The binnacle contains the compensating permanent magnets and on one side, in cross-ship direction, are applied spheres or cylinders of soft iron, to compensate the compass. To protect the compass binnacle on top of it there is a cap with openings (bonnet).

Binnacle containing a dry-type "Thomson" compass. The bonnet is painted white inside to reflect the light. The small size, only 67 cm high, indicates that it was for a small boat , namely the cutter "Corsair" of Captain Enrico d'Albertis.
The object belongs to the Galata Museum of the Sea , Genoa, and in the recent scientific catalog (Campodonico 2002 , p.120-129) of the vast belongings of the museum there is an overview of the compasses, illustrated in detail by the author of the catalog.
Binnacle with Thomson compass
Binnacle with "Thomson" compass, 1882, conserved at the National Maritime Museum in Greenwich.
William Thomson developed in 1876 the first magnetic compass compensated for use on iron ships (Serafini 1997 , p.158).

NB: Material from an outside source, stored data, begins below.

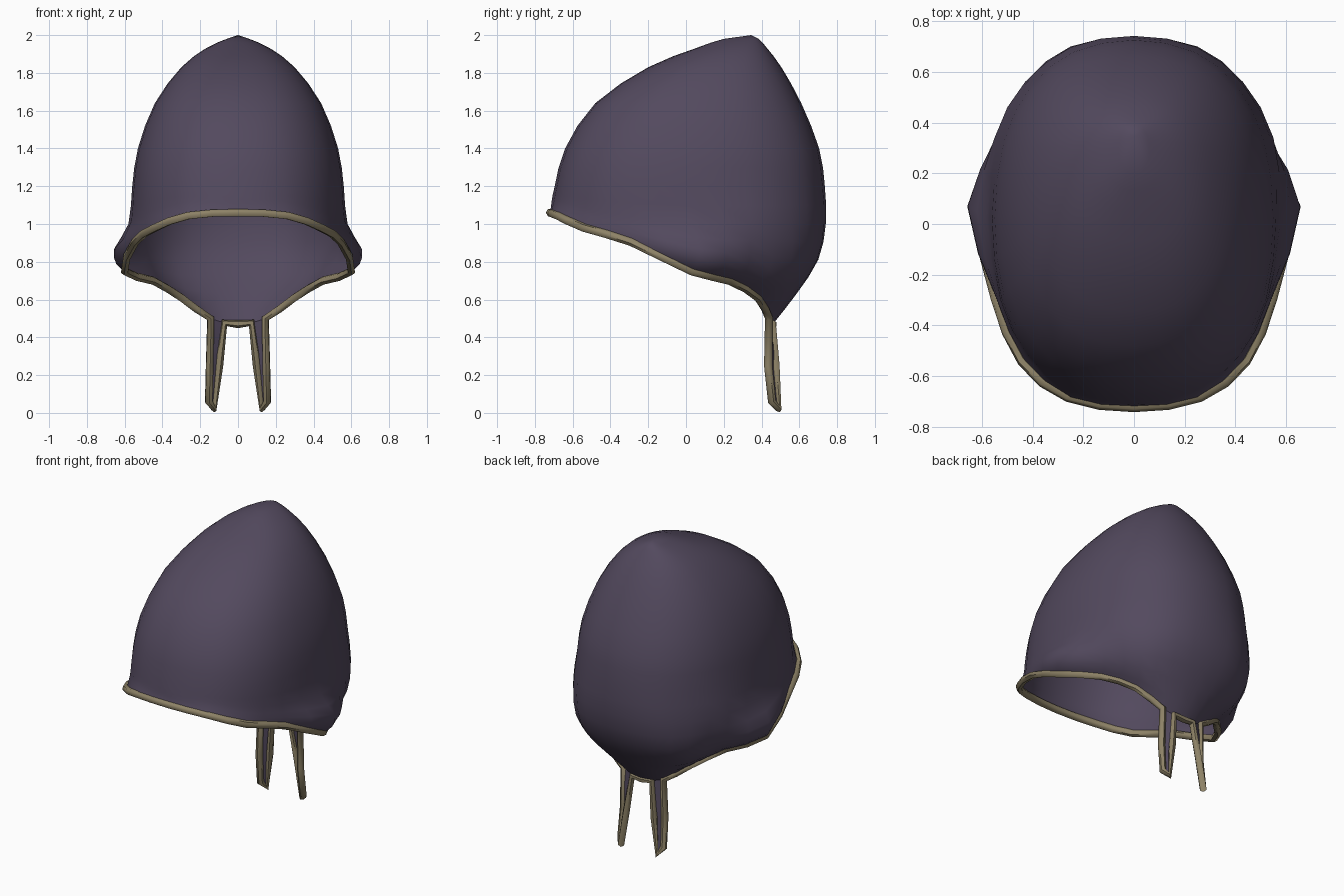
import bpy, bmesh, math
from mathutils import Vector

if "Cube" in bpy.data.objects:
    bpy.data.objects.remove(bpy.data.objects["Cube"])


def material(name, rgb):
    m = bpy.data.materials.new(name)
    m.diffuse_color = (*rgb, 1)
    m.use_nodes = True
    m.node_tree.nodes["Principled BSDF"].inputs["Base Color"].default_value = m.diffuse_color
    return m


purple = material("dark purple cloth", (0.086, 0.067, 0.112))
tan = material("tan piping", (0.27, 0.225, 0.135))


def catmull(a, b, c, d, t):
    return 0.5 * (2 * b + (c - a) * t + (2 * a - 5 * b + 4 * c - d) * t * t
                  + (3 * b - a - 3 * c + d) * t ** 3)


def full_ring(half):
    """Mirror a front-to-back half row, then add a smooth point between each pair."""
    half = [Vector(p) for p in half]
    keys = half + [Vector((-p.x, p.y, p.z)) for p in half[-2:0:-1]]
    n, out = len(keys), []
    for i in range(n):
        a, b, c, d = (keys[(i + k) % n] for k in (-1, 0, 1, 2))
        out += [b, catmull(a, b, c, d, 0.5)]
    return out


def section(z, front, back, width):
    """Slightly squared egg section at height z."""
    c, r, e = (front + back) / 2, (back - front) / 2, 2 / 2.3
    pts = []
    for i in range(9):
        s, k = math.sin(i * math.pi / 8), math.cos(i * math.pi / 8)
        pts.append((width * max(s, 0) ** e if 0 < i < 8 else 0,
                    c - math.copysign(r * abs(k) ** e, k), z))
    return pts


# Crown sections: height, front y, back y, half width
rows = [section(*s) for s in [
    (1.98, 0.20, 0.385, 0.06), (1.93, 0.05, 0.43, 0.17), (1.83, -0.20, 0.505, 0.30),
    (1.64, -0.48, 0.61, 0.44), (1.40, -0.64, 0.705, 0.53), (1.20, -0.695, 0.735, 0.56)]]
# Lower rows: ear flare at the side, gathered nape at the back
rows.append([(0, -.71, 1.13), (.25, -.66, 1.12), (.42, -.52, 1.08), (.53, -.30, 1.04),
             (.58, .03, 1.0), (.55, .34, 1.0), (.43, .56, 1.0), (.25, .70, 1.0), (0, .74, 1.0)])
rows.append([(0, -.715, 1.09), (.25, -.675, 1.08), (.43, -.53, 1.02), (.54, -.30, .96),
             (.655, .07, .87), (.53, .34, .84), (.41, .56, .82), (.23, .67, .81), (0, .70, .81)])
rows.append([(0, -.72, 1.07), (.25, -.685, 1.06), (.435, -.535, .99), (.54, -.30, .92),
             (.645, .06, .79), (.48, .31, .74), (.36, .49, .68), (.19, .56, .64), (0, .585, .63)])
rows.append([(0, -.72, 1.06), (.26, -.68, 1.045), (.44, -.54, .98), (.545, -.29, .905),
             (.60, .03, .75), (.45, .23, .70), (.30, .38, .61), (.145, .44, .50), (0, .46, .47)])
rings = [full_ring(r) for r in rows]
apex = Vector((0, 0.345, 2.0))
N = len(rings[0])

# Smooth rows added between the rings, down each column
levels = []
for i, ring in enumerate(rings):
    levels.append(ring)
    if i + 1 < len(rings):
        up = rings[i - 1] if i else [apex] * N
        nxt = rings[i + 1]
        low = rings[min(i + 2, len(rings) - 1)]
        levels.append([catmull(up[j], ring[j], nxt[j], low[j], 0.5) for j in range(N)])


def finish(bm, name, mat):
    bmesh.ops.recalc_face_normals(bm, faces=bm.faces)
    me = bpy.data.meshes.new(name)
    bm.to_mesh(me)
    bm.free()
    me.materials.append(mat)
    for p in me.polygons:
        p.use_smooth = True
    ob = bpy.data.objects.new(name, me)
    bpy.context.collection.objects.link(ob)
    return ob


# Hood cloth
bm = bmesh.new()
top = bm.verts.new(apex)
vr = [[bm.verts.new(p) for p in lv] for lv in levels]
for j in range(N):
    k = (j + 1) % N
    bm.faces.new((top, vr[0][j], vr[0][k]))
    for a, b in zip(vr, vr[1:]):
        bm.faces.new((a[j], b[j], b[k], a[k]))
finish(bm, "hood", purple)

# Tapering tie straps
rim = rings[-1]
outer = [rim[14], Vector((.150, .435, .25)), Vector((.155, .455, .06))]
inner = [rim[15], Vector((.100, .475, .25)), Vector((.130, .488, .023))]
for side, sx in (("left", -1), ("right", 1)):
    bm = bmesh.new()
    o, i = ([bm.verts.new((p.x * sx, p.y, p.z)) for p in e] for e in (outer, inner))
    for k in range(2):
        bm.faces.new((o[k], o[k + 1], i[k + 1], i[k]))
    finish(bm, side + "_strap", purple)

# Piping follows the rim and runs around both straps
half = rim[:15] + outer[1:] + inner[:0:-1] + [rim[15], rim[16]]
path = half + [Vector((-p.x, p.y, p.z)) for p in half[-2:0:-1]]
cu = bpy.data.curves.new("piping", 'CURVE')
cu.dimensions = '3D'
cu.bevel_depth = 0.022
cu.bevel_resolution = 1
sp = cu.splines.new('POLY')
sp.points.add(len(path) - 1)
for pt, p in zip(sp.points, path):
    pt.co = (*p, 1)
sp.use_cyclic_u = True
cu.materials.append(tan)
piping = bpy.data.objects.new("piping", cu)
bpy.context.collection.objects.link(piping)
bpy.context.view_layer.objects.active = piping
piping.select_set(True)
bpy.ops.object.convert(target='MESH')
bpy.ops.object.shade_smooth_by_angle(angle=math.radians(60))
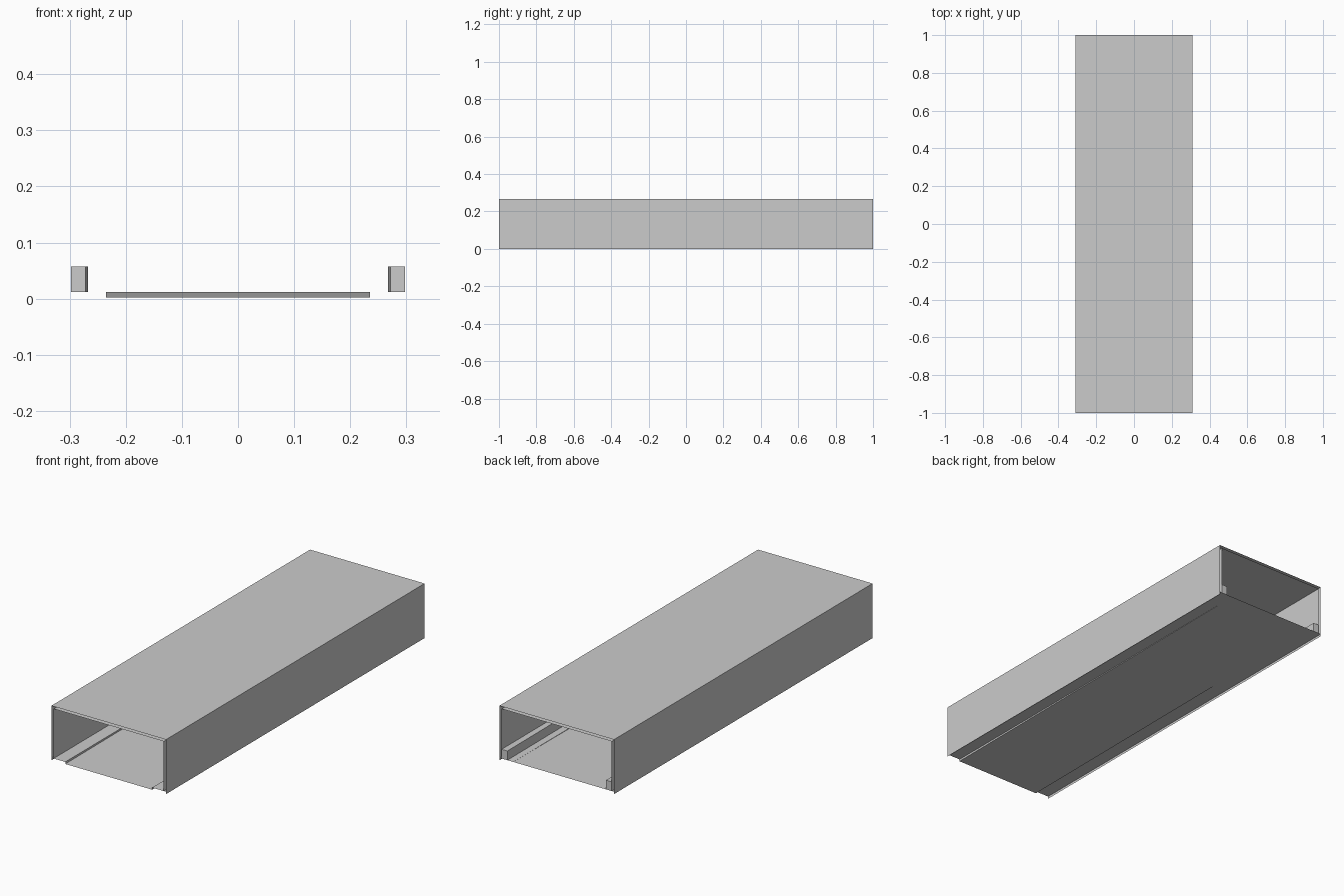
import bpy, bmesh

if "Cube" in bpy.data.objects:
    bpy.data.objects.remove(bpy.data.objects["Cube"])

L, W, H = 1.0, 0.31, 0.267     # half length, half width, height
IW, IH = 0.298, 0.255          # inner half width, inner height
FLOOR, LOW, PW = 0.012, 0.002, 0.235


def make(name, bm):
    bmesh.ops.recalc_face_normals(bm, faces=bm.faces)
    me = bpy.data.meshes.new(name)
    bm.to_mesh(me)
    bm.free()
    ob = bpy.data.objects.new(name, me)
    bpy.context.collection.objects.link(ob)
    return ob


def sheet(name, profile, y0, y1):
    """Open sheet swept along y from an (x, z) profile."""
    bm = bmesh.new()
    a = [bm.verts.new((x, y0, z)) for x, z in profile]
    b = [bm.verts.new((x, y1, z)) for x, z in profile]
    for i in range(len(profile) - 1):
        bm.faces.new((a[i], a[i + 1], b[i + 1], b[i]))
    return make(name, bm)


def rail(name, s):
    """Rail with a slightly tapered inner side."""
    bm = bmesh.new()
    plan = [(IW, 0.0), (0.272, 0.0), (0.267, L), (IW, L)]
    f = bm.faces.new([bm.verts.new((s * x, y, FLOOR)) for x, y in plan])
    ext = bmesh.ops.extrude_face_region(bm, geom=[f], use_keep_orig=True)
    for v in ext["geom"]:
        if isinstance(v, bmesh.types.BMVert):
            v.co.z = 0.057
    return make(name, bm)


# Outer shell, open below and at both ends
sheet("outer_shell", [(-W, 0), (-W, H), (W, H), (W, 0)], -L, L)

# Inner lining with narrow floor lips
sheet("inner_lining", [(-PW, FLOOR), (-W, FLOOR)], -L, L)
sheet("inner_lip", [(PW, FLOOR), (W, FLOOR)], -L, L)
sheet("inner_walls", [(-IW, FLOOR), (-IW, IH), (IW, IH), (IW, FLOOR)], -L, L)

# Gently sloping floor pan with shallow sides
bm = bmesh.new()
v = {(s, e): bm.verts.new((s * PW, e * L, LOW if e < 0 else FLOOR))
     for s in (-1, 1) for e in (-1, 1)}
bm.faces.new((v[-1, -1], v[1, -1], v[1, 1], v[-1, 1]))
for s in (-1, 1):
    top = bm.verts.new((s * PW, -L, FLOOR))
    bm.faces.new((v[s, -1], v[s, 1], top))
make("floor_pan", bm)

# Side rails in the rear half
for name, s in (("left_rail", -1), ("right_rail", 1)):
    rail(name, s)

The compass, in addition to indicating the direction that follows the ship, also serves to give the azimuthal direction of objects or stars that are seen by the ship. Therefore, the compass is fitted with a vane or graphometer, consisting of two vertical pins protruding from a horizontal ring at a diameter of this one; the ring is superimposed to the mortar and is free to rotate horizontally around the center of the mortar and of the rose.
Turning the ring until the two pins are in the direction of the object, the angle of that direction is read the windrose. This reading gives the azimuth of the object. The compass provided with this vane is called the azimuthal compass and is placed in location on the ship, where the horizon can be freely seen, therefore in an elevated position. The helmsman's compass is called the course compass. In warships compasses are in rooms protected by armor. The readings are sent to the control room by electrical or optical devices.(Italian Encyclopedia, II)
By Paola Presciuttini